Saved data entries:
-- Opening Marker --

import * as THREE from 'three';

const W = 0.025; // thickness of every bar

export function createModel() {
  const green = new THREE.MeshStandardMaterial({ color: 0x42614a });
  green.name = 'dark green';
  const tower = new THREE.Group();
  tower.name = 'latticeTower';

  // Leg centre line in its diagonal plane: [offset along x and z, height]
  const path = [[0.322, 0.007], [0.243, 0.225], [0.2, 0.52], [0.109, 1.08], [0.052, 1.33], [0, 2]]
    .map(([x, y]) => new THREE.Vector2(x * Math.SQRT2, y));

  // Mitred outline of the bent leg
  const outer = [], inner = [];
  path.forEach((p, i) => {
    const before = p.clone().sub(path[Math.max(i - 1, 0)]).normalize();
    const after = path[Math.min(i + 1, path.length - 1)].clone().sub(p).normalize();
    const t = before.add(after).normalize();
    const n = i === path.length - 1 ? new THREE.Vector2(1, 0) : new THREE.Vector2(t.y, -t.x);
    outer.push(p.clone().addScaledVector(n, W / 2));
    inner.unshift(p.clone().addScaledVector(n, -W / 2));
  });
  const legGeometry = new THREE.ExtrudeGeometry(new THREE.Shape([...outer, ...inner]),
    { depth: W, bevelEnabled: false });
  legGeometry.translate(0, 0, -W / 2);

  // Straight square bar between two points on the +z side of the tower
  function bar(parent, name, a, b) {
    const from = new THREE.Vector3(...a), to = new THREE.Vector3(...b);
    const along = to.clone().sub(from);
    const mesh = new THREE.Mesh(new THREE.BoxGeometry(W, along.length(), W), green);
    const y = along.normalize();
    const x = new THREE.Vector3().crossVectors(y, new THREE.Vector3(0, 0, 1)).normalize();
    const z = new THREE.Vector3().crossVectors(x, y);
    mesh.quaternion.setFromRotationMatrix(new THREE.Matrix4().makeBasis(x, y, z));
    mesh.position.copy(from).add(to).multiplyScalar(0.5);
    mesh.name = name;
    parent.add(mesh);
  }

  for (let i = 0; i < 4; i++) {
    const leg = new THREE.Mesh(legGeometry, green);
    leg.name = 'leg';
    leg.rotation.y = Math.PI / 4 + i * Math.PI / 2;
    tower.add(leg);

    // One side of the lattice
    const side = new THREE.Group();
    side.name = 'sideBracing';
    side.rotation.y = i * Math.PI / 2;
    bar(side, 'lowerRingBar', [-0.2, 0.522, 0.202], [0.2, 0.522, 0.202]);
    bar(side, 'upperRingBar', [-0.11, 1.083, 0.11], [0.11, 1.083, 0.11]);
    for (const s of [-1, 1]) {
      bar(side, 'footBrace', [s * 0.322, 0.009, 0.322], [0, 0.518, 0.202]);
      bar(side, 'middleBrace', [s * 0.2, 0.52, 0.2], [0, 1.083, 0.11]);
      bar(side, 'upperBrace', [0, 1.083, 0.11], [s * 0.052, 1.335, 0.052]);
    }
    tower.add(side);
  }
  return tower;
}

-- Closing Marker --

- **Task to complete**
What you retype should run from the first line of the entries above through the line containing "tower.add(leg);", exactly and in full.

- **Written solution**
import * as THREE from 'three';

const W = 0.025; // thickness of every bar

export function createModel() {
  const green = new THREE.MeshStandardMaterial({ color: 0x42614a });
  green.name = 'dark green';
  const tower = new THREE.Group();
  tower.name = 'latticeTower';

  // Leg centre line in its diagonal plane: [offset along x and z, height]
  const path = [[0.322, 0.007], [0.243, 0.225], [0.2, 0.52], [0.109, 1.08], [0.052, 1.33], [0, 2]]
    .map(([x, y]) => new THREE.Vector2(x * Math.SQRT2, y));

  // Mitred outline of the bent leg
  const outer = [], inner = [];
  path.forEach((p, i) => {
    const before = p.clone().sub(path[Math.max(i - 1, 0)]).normalize();
    const after = path[Math.min(i + 1, path.length - 1)].clone().sub(p).normalize();
    const t = before.add(after).normalize();
    const n = i === path.length - 1 ? new THREE.Vector2(1, 0) : new THREE.Vector2(t.y, -t.x);
    outer.push(p.clone().addScaledVector(n, W / 2));
    inner.unshift(p.clone().addScaledVector(n, -W / 2));
  });
  const legGeometry = new THREE.ExtrudeGeometry(new THREE.Shape([...outer, ...inner]),
    { depth: W, bevelEnabled: false });
  legGeometry.translate(0, 0, -W / 2);

  // Straight square bar between two points on the +z side of the tower
  function bar(parent, name, a, b) {
    const from = new THREE.Vector3(...a), to = new THREE.Vector3(...b);
    const along = to.clone().sub(from);
    const mesh = new THREE.Mesh(new THREE.BoxGeometry(W, along.length(), W), green);
    const y = along.normalize();
    const x = new THREE.Vector3().crossVectors(y, new THREE.Vector3(0, 0, 1)).normalize();
    const z = new THREE.Vector3().crossVectors(x, y);
    mesh.quaternion.setFromRotationMatrix(new THREE.Matrix4().makeBasis(x, y, z));
    mesh.position.copy(from).add(to).multiplyScalar(0.5);
    mesh.name = name;
    parent.add(mesh);
  }

  for (let i = 0; i < 4; i++) {
    const leg = new THREE.Mesh(legGeometry, green);
    leg.name = 'leg';
    leg.rotation.y = Math.PI / 4 + i * Math.PI / 2;
    tower.add(leg);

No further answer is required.